“I just feel like it’s going to be something very successful. He will be meeting a real need.”
First Place for the ‘Whatever Child’
As Holder talked, Elliott listened from behind her desk in her glassed office. She watched Holder answer every question, and she couldn’t help but think that this is exactly what the center needs to be – helping students reach their dreams.
That happened for Holder.
“That business is inside of him, and everything he knows about it comes from the heart,” she said. “He knows what he wants to do.”
So far, Holder has sold three Water the World water-tank creations for $300 apiece: one to First Baptist Church, one to a church member and another to Caraway Conference Center and Camp.
If it works out this spring, he expects to donate a water-tank cart to Stop Hunger Now, and the non-profit based in Raleigh will take it with them next spring to Liberia.
Right after Christmas, Holder went back to Haiti with a North Carolina Methodist church, and he took with him six water filters. He earned the money to go after working odd jobs over the summer on his days off.
Then last week, he took part in a mission fair at Asheboro’s First Baptist Church. When he did, he had a water tank on a steel cart by his side.
But really, one of the biggest boosts came a week before Thanksgiving.
A four-judge panel picked Holder first out of 16 other HPU student entrepreneurs and awarded him $500 for winning the annual Elevator Pitch Competition.

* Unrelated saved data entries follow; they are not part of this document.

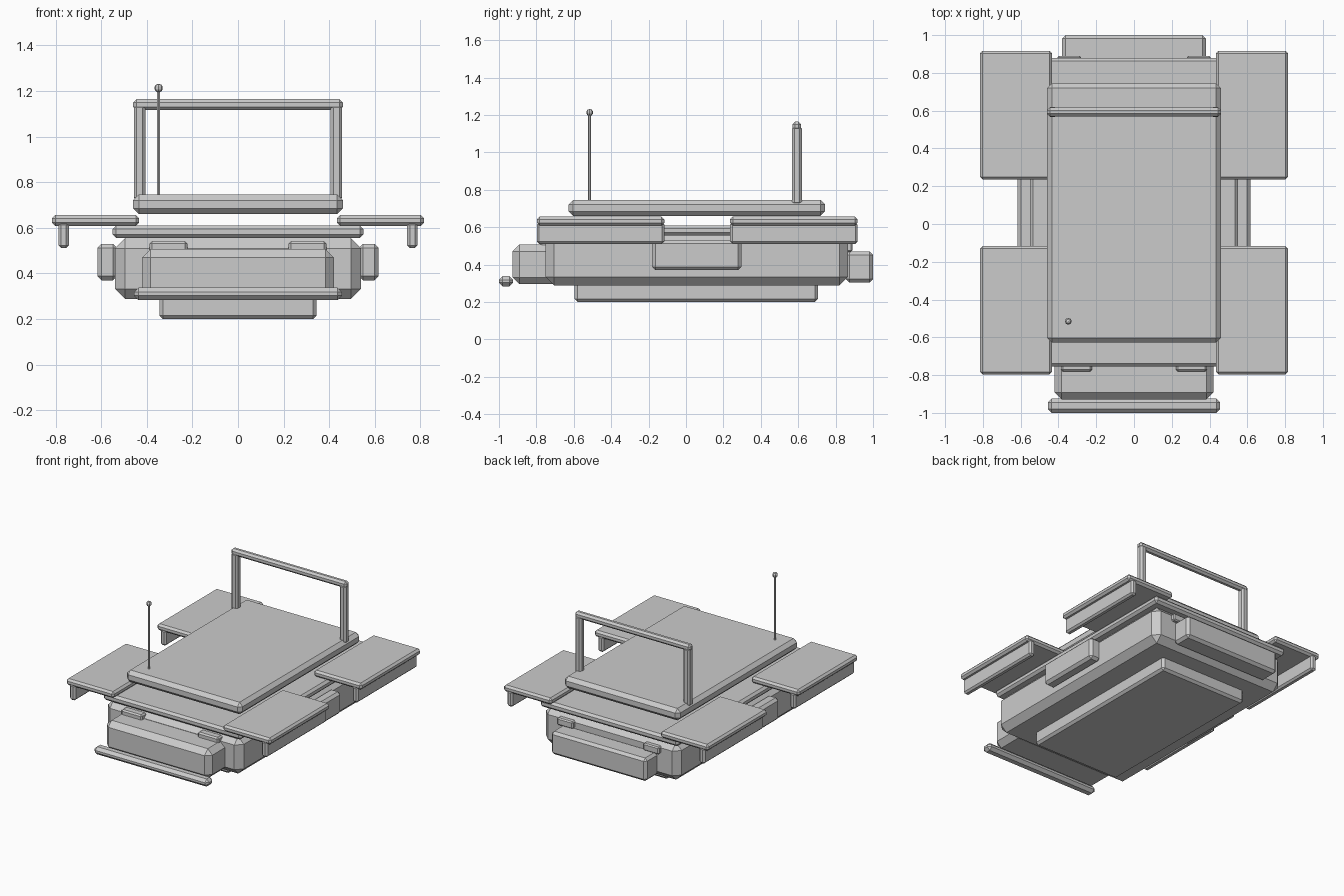
import bpy

if "Cube" in bpy.data.objects:
    bpy.data.objects.remove(bpy.data.objects["Cube"])


def box(name, x, y, z, bevel):
    """Chamfered box spanning the given (min, max) ranges."""
    bpy.ops.mesh.primitive_cube_add(size=1)
    ob = bpy.context.object
    ob.name = name
    for v in ob.data.vertices:
        v.co = [(r[0] + r[1]) / 2 + c * (r[1] - r[0]) for r, c in zip((x, y, z), v.co)]
    mod = ob.modifiers.new("chamfer", 'BEVEL')
    mod.width = bevel
    mod.segments = 1
    mod.limit_method = 'NONE'
    return ob


def pair(name, x, y, z, bevel):
    """The same box on the right and mirrored on the left."""
    box("right_" + name, x, y, z, bevel)
    box("left_" + name, (-x[1], -x[0]), y, z, bevel)


# Hull: body, underside pan, deck plate and raised upper deck
box("body", (-.54, .54), (-.75, .865), (.288, .555), .045)
box("underside_pan", (-.345, .345), (-.595, .705), (.2, .32), .016)
box("deck_plate", (-.55, .55), (-.755, .88), (.556, .61), .016)
box("upper_deck", (-.46, .46), (-.628, .744), (.66, .746), .025)

# Nose, front bumper and rear box
box("nose", (-.42, .42), (-.928, -.68), (.295, .508), .037)
box("front_bumper", (-.456, .456), (-1.0, -.925), (.283, .338), .02)
box("rear_box", (-.38, .38), (.855, 1.0), (.305, .47), .018)

# Lights
pair("headlight", (.222, .387), (-.78, -.72), (.49, .542), .01)
pair("tail_light", (.28, .405), (.84, .89), (.468, .52), .008)

# Side boxes
pair("side_box", (.53, .617), (-.182, .296), (.37, .53), .018)

# Fenders with hanging skirts
for end, y in (("front", (-.797, -.116)), ("rear", (.236, .917))):
    pair(end + "_fender", (.434, .815), y, (.609, .656), .014)
    pair(end + "_skirt", (.742, .787), y, (.511, .625), .012)

# Roll bar
pair("roll_bar_post", (.405, .457), (.567, .619), (.72, 1.14), .013)
box("roll_bar_top", (-.46, .46), (.57, .616), (1.117, 1.164), .014)

# Antenna with tip
bpy.ops.mesh.primitive_cylinder_add(vertices=6, radius=.008, depth=.48,
                                    location=(-.348, -.515, .97))
bpy.context.object.name = "antenna_rod"
bpy.ops.mesh.primitive_uv_sphere_add(segments=8, ring_count=5, radius=.019,
                                     location=(-.348, -.515, 1.213))
bpy.context.object.name = "antenna_tip"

In the audience were Holder’s parents, Wayne and Julie Holder. Holder didn’t know his parents were coming, and they surely didn’t tell him because they know what he would’ve said: “No, don’t come. That’s four hours on the road.”
But Holder’s parents came and stood in the back.
They always had watched everything he had participated in – from playing baseball to playing Joseph in a church Christmas pageant to pitching a product he made on their back porch.
Julie Holder calls her son, her youngest child and only boy, the “whatever child.” He was always happy go lucky, always apt to say to most anything, “Hey, whatever.”
Yet, he also was the one who bought food and water and brought it to a homeless person he spotted flying a “Help Me” sign and saying before he left, “God bless you.”
That is the son she knows.
So, when it comes to Water the World, Holder thinks of people – or really two. He knows them by their first names.
Jacquelin and Titu.
Holder’s Faces of Haiti
Holder met both Jacquelin and Titu during his six days last spring in Haiti.
Titu was no more than 7, a skinny kid whose hair carried a red orange tint because he was so malnourished. When he saw Holder, Titu grabbed Holder’s hand and climbed on his back for a ride.
The only English words Titu spoke? “Thank you.”
After one piggyback ride one night, Holder saw Titu scamper into a ditch two feet deep. Titu was looking for food.
Then, there is Jacquelin. He was his group’s tour guide. He was 19, a slender, inquisitive teenager who spoke English well.
One day, Holder’s group gave Jacquelin a heaping plate of rice and beans. Jacquelin had no idea Holder was watching him, but Holder saw Jacquelin give his plate to at least five young boys who were hungry.
Those images of selflessness and want cut Holder deep.
“I see this as a calling,” Holder said. “When you meet people from the poorest country in the Western hemisphere and see how bad it is for them, you have a burning desire to help in some way.”
And his desire is only six months old.
“It’s crazy to think that it started as an idea in mid-July, and by the end of the year, we’re distributing on a global level,” he said. “But there is real opportunity for Water the World because people want to help, and I have a way.”
He thinks of his way every time he looks at his left wrist. He wears a beaded black bracelet he got in Haiti. When he sees it, he thinks of two people.
Jacquelin and Titu.
“That’s my motivation,” Holder said. “I see them flash through my head, and I think I’m doing it for them, and when you break it down like that, you realize people have it way harder than you do.”